++++ Records provided

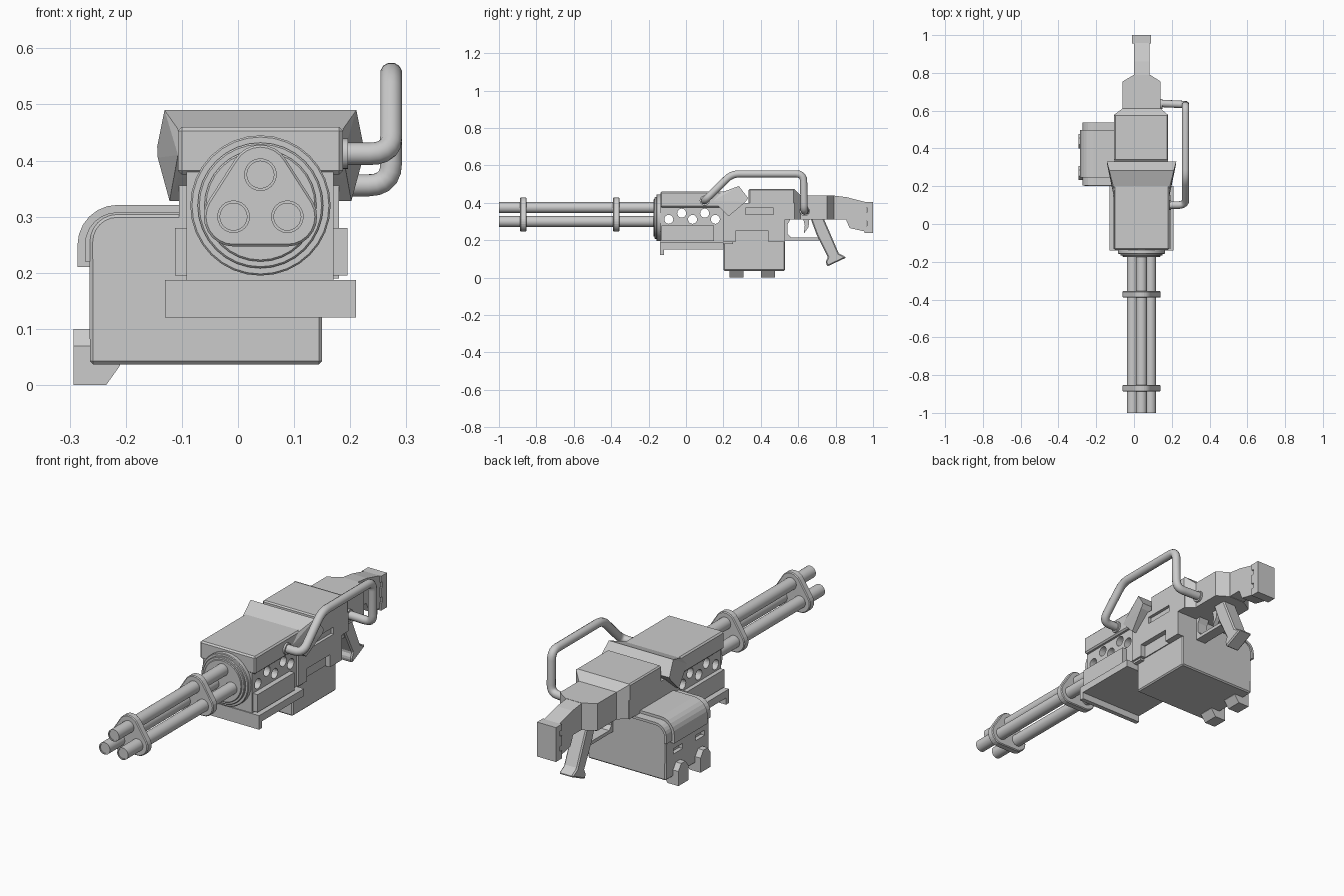
import bpy, bmesh, math
from mathutils import Vector

if "Cube" in bpy.data.objects:
    bpy.data.objects.remove(bpy.data.objects["Cube"])

CX, CZ = 0.04, 0.32          # barrel cluster axis


def finish(name, bm, bevel=0.0, smooth=False):
    bmesh.ops.recalc_face_normals(bm, faces=bm.faces[:])
    me = bpy.data.meshes.new(name)
    bm.to_mesh(me)
    bm.free()
    ob = bpy.data.objects.new(name, me)
    bpy.context.collection.objects.link(ob)
    if bevel:
        m = ob.modifiers.new("bevel", 'BEVEL')
        m.width, m.segments, m.limit_method = bevel, 1, 'ANGLE'
    if smooth:
        bpy.ops.object.select_all(action='DESELECT')
        ob.select_set(True)
        bpy.context.view_layer.objects.active = ob
        bpy.ops.object.shade_smooth_by_angle(angle=math.radians(35))
    return ob


def prism(name, pts, axis, a, b, bevel=0.0, smooth=False):
    """Extrude a 2D profile along an axis from a to b."""
    put = {'X': lambda p, d: (d, p[0], p[1]),
           'Y': lambda p, d: (p[0], d, p[1]),
           'Z': lambda p, d: (p[0], p[1], d)}[axis]
    bm = bmesh.new()
    lo = [bm.verts.new(put(p, a)) for p in pts]
    hi = [bm.verts.new(put(p, b)) for p in pts]
    bm.faces.new(lo)
    bm.faces.new(hi)
    for i in range(len(pts)):
        j = (i + 1) % len(pts)
        bm.faces.new((lo[i], lo[j], hi[j], hi[i]))
    return finish(name, bm, bevel, smooth)


def box(name, x, y, z, bevel=0.0):
    return prism(name, [(x[0], y[0]), (x[1], y[0]), (x[1], y[1]), (x[0], y[1])],
                 'Z', z[0], z[1], bevel)


def hull(name, pts):
    bm = bmesh.new()
    for p in pts:
        bm.verts.new(p)
    bmesh.ops.convex_hull(bm, input=bm.verts[:])
    bmesh.ops.dissolve_limit(bm, angle_limit=0.01, verts=bm.verts[:], edges=bm.edges[:])
    return finish(name, bm)


def arc(cx, cz, r, a0, a1, n):
    return [(cx + r * math.cos(math.radians(a0 + (a1 - a0) * i / n)),
             cz + r * math.sin(math.radians(a0 + (a1 - a0) * i / n))) for i in range(n + 1)]


def circle(cx, cz, r, n=32):
    return arc(cx, cz, r, 0, 360, n)[:-1]


def cut(target, cutter):
    m = target.modifiers.new("cut", 'BOOLEAN')
    m.operation, m.object, m.solver = 'DIFFERENCE', cutter, 'EXACT'
    cutter.hide_render = True
    cutter.hide_set(True)


def rect(x0, x1, y, z0, z1):
    return [(x, y, z) for x in (x0, x1) for z in (z0, z1)]


# Three barrels with recessed muzzles
barrels = [(CX, 0.375), (CX - 0.048, 0.3), (CX + 0.048, 0.3)]
for i, (x, z) in enumerate(barrels):
    ob = prism(f"barrel_{i+1}", circle(x, z, 0.029, 24), 'Y', -1.0, -0.12, 0, True)
    cut(ob, prism(f"muzzle_cutter_{i+1}", circle(x, z, 0.024, 24), 'Y', -1.05, -0.996))


# Rounded triangular barrel clamps
def clamp(r):
    return (arc(*barrels[0], r, 30, 150, 8) + arc(*barrels[1], r, 150, 270, 8)
            + arc(*barrels[2], r, -90, 30, 8))


for name, y in (("front_clamp", -0.887), ("rear_clamp", -0.39)):
    prism(name, clamp(0.053), 'Y', y, y + 0.035, 0.004)

# Stepped collar where barrels enter the body
for i, (r, y) in enumerate(((0.125, -0.158), (0.112, -0.168), (0.1, -0.174))):
    prism(f"barrel_collar_{i+1}", circle(CX, CZ, r), 'Y', y, -0.12, 0.003, True)

# Forward receiver pierced by vent holes
receiver = box("front_receiver", (-0.092, 0.17), (-0.135, 0.25), (0.18, 0.39))
for i, y in enumerate((-0.092, -0.023, 0.035, 0.1, 0.157)):
    z = 0.345 if i % 2 else 0.312
    cut(receiver, prism(f"vent_cutter_{i+1}", circle(y, z, 0.024, 20), 'X', -0.3, 0.4))

# Upper cover and flared sight guard
box("top_cover", (-0.107, 0.187), (-0.137, 0.23), (0.375, 0.46), 0.007)
flare = []
for s in (-1, 1):
    for w, y, z in ((0.147, 0.19, 0.456), (0.147, 0.145, 0.41), (0.147, 0.185, 0.37),
                    (0.171, 0.283, 0.49), (0.184, 0.332, 0.425), (0.183, 0.318, 0.405),
                    (0.162, 0.228, 0.328)):
        flare.append((CX + s * w, y, z))
hull("flared_guard", flare)

# Side rails and lower tray with front lip
for name, x in (("left_rail", (-0.112, -0.085)), ("right_rail", (0.165, 0.195))):
    box(name, x, (-0.13, 0.15), (0.195, 0.28))
box("lower_tray", (-0.13, 0.21), (-0.14, 0.2), (0.152, 0.187))
box("tray_lip", (-0.13, 0.21), (-0.14, -0.118), (0.12, 0.16))

# Central receiver with recesses on its right side
body = box("central_receiver", (-0.105, 0.18), (0.2, 0.53), (0.19, 0.40))
cut(body, box("ejection_slot_cutter", (0.165, 0.25), (0.318, 0.468), (0.338, 0.372)))
cut(body, box("lower_recess_cutter", (0.155, 0.25), (0.265, 0.44), (0.18, 0.25)))
box("central_top_cover", (-0.105, 0.18), (0.335, 0.58), (0.39, 0.475), 0.006)
box("rear_body", (-0.105, 0.18), (0.52, 0.58), (0.31, 0.40))

# Tapers into the rear block and stock neck
hull("body_taper", rect(-0.105, 0.18, 0.578, 0.31, 0.475) + rect(-0.06, 0.14, 0.612, 0.31, 0.44))
box("rear_block", (-0.06, 0.14), (0.605, 0.755), (0.31, 0.44))
hull("rear_taper", rect(-0.06, 0.14, 0.755, 0.31, 0.44) + rect(0.0, 0.085, 0.79, 0.31, 0.44))

# Stock and butt pad with slots
prism("stock", [(0.78, 0.44), (0.86, 0.43), (0.965, 0.403), (0.965, 0.245), (0.875, 0.265),
                (0.855, 0.312), (0.78, 0.312)], 'X', 0.0, 0.082)
pad = box("butt_pad", (-0.01, 0.09), (0.955, 1.0), (0.24, 0.405))
for i, z in enumerate((0.29, 0.362)):
    cut(pad, box(f"pad_slot_cutter_{i+1}", (-0.1, 0.2), (0.955, 0.968), (z - 0.013, z + 0.013)))

# Grip, trigger and guard
prism("pistol_grip", [(0.665, 0.32), (0.735, 0.32), (0.817, 0.13), (0.858, 0.108), (0.755, 0.06),
                      (0.747, 0.085), (0.758, 0.11), (0.70, 0.225)], 'X', 0.005, 0.078, 0.006)
prism("trigger", [(0.625, 0.32), (0.66, 0.32), (0.655, 0.27), (0.63, 0.235), (0.635, 0.28)],
      'X', 0.03, 0.052)
prism("trigger_guard", [(0.52, 0.315), (0.56, 0.315), (0.543, 0.285), (0.543, 0.235), (0.56, 0.216),
                        (0.71, 0.216), (0.71, 0.2), (0.52, 0.2)], 'X', 0.015, 0.068)

# Ammunition box with rounded left shoulder and side slots
shoulder = arc(-0.215, 0.255, 0.05, 90, 180, 6)
ammo = prism("ammo_box", [(-0.264, 0.037), (0.15, 0.037), (0.15, 0.2), (-0.09, 0.2),
                          (-0.09, 0.305)] + shoulder, 'Y', 0.2, 0.53, 0.006)
for i, y in enumerate((0.272, 0.438)):
    cut(ammo, box(f"box_slot_cutter_{i+1}", (-0.3, -0.245), (y - 0.035, y + 0.035), (0.145, 0.17)))

# Curved feed cover, wide inner layer and narrow outer strap
for name, r, y0, y1, end in (("feed_cover", 0.058, 0.205, 0.538, 0.22),
                             ("feed_strap", 0.071, 0.245, 0.497, 0.21)):
    outer = arc(-0.215, 0.25, r, 90, 180, 6)
    inner = arc(-0.215, 0.25, 0.046, 180, 90, 6)
    prism(name, [(-0.09, 0.25 + r)] + outer + [(-0.215 - r, end), (-0.261, end)]
          + inner + [(-0.09, 0.296)], 'Y', y0, y1)

# Box latch lugs with peaked tops
for i, y in enumerate((0.232, 0.4)):
    lug = [(x, y + dy, z) for x in (-0.293, -0.235)
           for dy, z in ((0, 0), (0.076, 0), (0, 0.07), (0.076, 0.07), (0.022, 0.1), (0.054, 0.1))]
    lug += [(-0.21, y + dy, z) for dy, z in ((0, 0.035), (0.076, 0.035), (0, 0.07),
                                             (0.076, 0.07), (0.022, 0.1), (0.054, 0.1))]
    hull(f"latch_lug_{i+1}", lug)

# Carry handle swept along a rounded path
path = [Vector(p) for p in ((0.16, 0.1, 0.412), (0.273, 0.1, 0.412), (0.273, 0.245, 0.555),
                            (0.273, 0.628, 0.555), (0.273, 0.632, 0.356), (0.11, 0.64, 0.356))]
pts = [path[0]]
for a, p, b in zip(path, path[1:], path[2:]):
    s, e = p + (a - p).normalized() * 0.04, p + (b - p).normalized() * 0.04
    for k in range(6):
        t = k / 5
        pts.append(s * (1 - t) ** 2 + p * 2 * t * (1 - t) + e * t * t)
pts.append(path[-1])
cu = bpy.data.curves.new("carry_handle", 'CURVE')
cu.dimensions, cu.bevel_depth, cu.bevel_resolution, cu.use_fill_caps = '3D', 0.02, 4, True
sp = cu.splines.new('POLY')
sp.points.add(len(pts) - 1)
for q, p in zip(sp.points, pts):
    q.co = (*p, 1)
    q.radius = 1
sp.use_smooth = True
bpy.context.collection.objects.link(bpy.data.objects.new("carry_handle", cu))
prism("front_handle_flange", circle(0.1, 0.412, 0.027, 20), 'X', 0.17, 0.196, 0, True)
prism("rear_handle_flange", circle(0.635, 0.356, 0.027, 20), 'X', 0.13, 0.15, 0, True)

++++++++

◆ **What you are asked to do**: For each line in the data that holds the word "circle", copy the line.

◆ **Answer for the task**:
def circle(cx, cz, r, n=32):
    ob = prism(f"barrel_{i+1}", circle(x, z, 0.029, 24), 'Y', -1.0, -0.12, 0, True)
    cut(ob, prism(f"muzzle_cutter_{i+1}", circle(x, z, 0.024, 24), 'Y', -1.05, -0.996))
    prism(f"barrel_collar_{i+1}", circle(CX, CZ, r), 'Y', y, -0.12, 0.003, True)
    cut(receiver, prism(f"vent_cutter_{i+1}", circle(y, z, 0.024, 20), 'X', -0.3, 0.4))
prism("front_handle_flange", circle(0.1, 0.412, 0.027, 20), 'X', 0.17, 0.196, 0, True)
prism("rear_handle_flange", circle(0.635, 0.356, 0.027, 20), 'X', 0.13, 0.15, 0, True)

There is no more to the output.